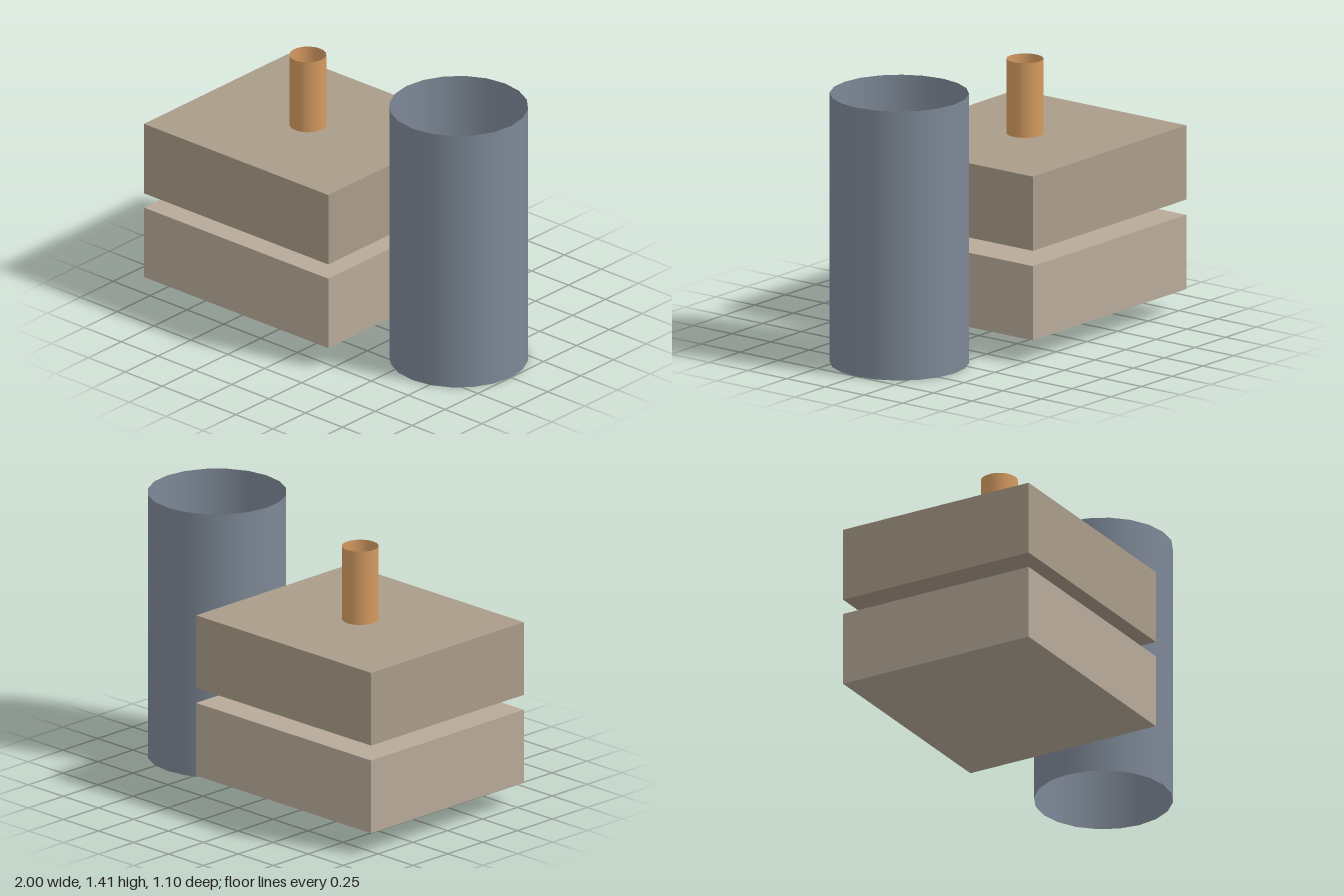
import * as THREE from 'three';

function add(group, name, geometry, color, position, side = THREE.FrontSide) {
  const mesh = new THREE.Mesh(geometry, new THREE.MeshStandardMaterial({ color, side }));
  mesh.name = name;
  mesh.position.set(...position);
  group.add(mesh);
}

// Thin smooth pipe, open at both ends
const pipe = (radius, height) => new THREE.CylinderGeometry(radius, radius, height, 20, 1, true);

export function createModel() {
  const group = new THREE.Group();

  // Two stacked slabs with a gap between them
  add(group, 'lowerBlock', new THREE.BoxGeometry(1.25, 0.39, 1.096), 0xb8aa9a, [-0.374, 0.317, 0]);
  add(group, 'upperBlock', new THREE.BoxGeometry(1.25, 0.39, 1.096), 0xaa9c8a, [-0.374, 0.787, 0]);

  // Short pipe standing on the upper slab
  add(group, 'smallPipe', pipe(0.094, 0.392), 0xd49a60, [-0.376, 1.178, 0], THREE.DoubleSide);

  // Tall pipe beside the slabs
  add(group, 'largePipe', pipe(0.353, 1.412), 0x7d8896, [0.647, 0.706, 0], THREE.DoubleSide);

  return group;
}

What is expected — Return only those lines of the records that contain the string "mesh".

Problem solution —
  const mesh = new THREE.Mesh(geometry, new THREE.MeshStandardMaterial({ color, side }));
  mesh.name = name;
  mesh.position.set(...position);
  group.add(mesh);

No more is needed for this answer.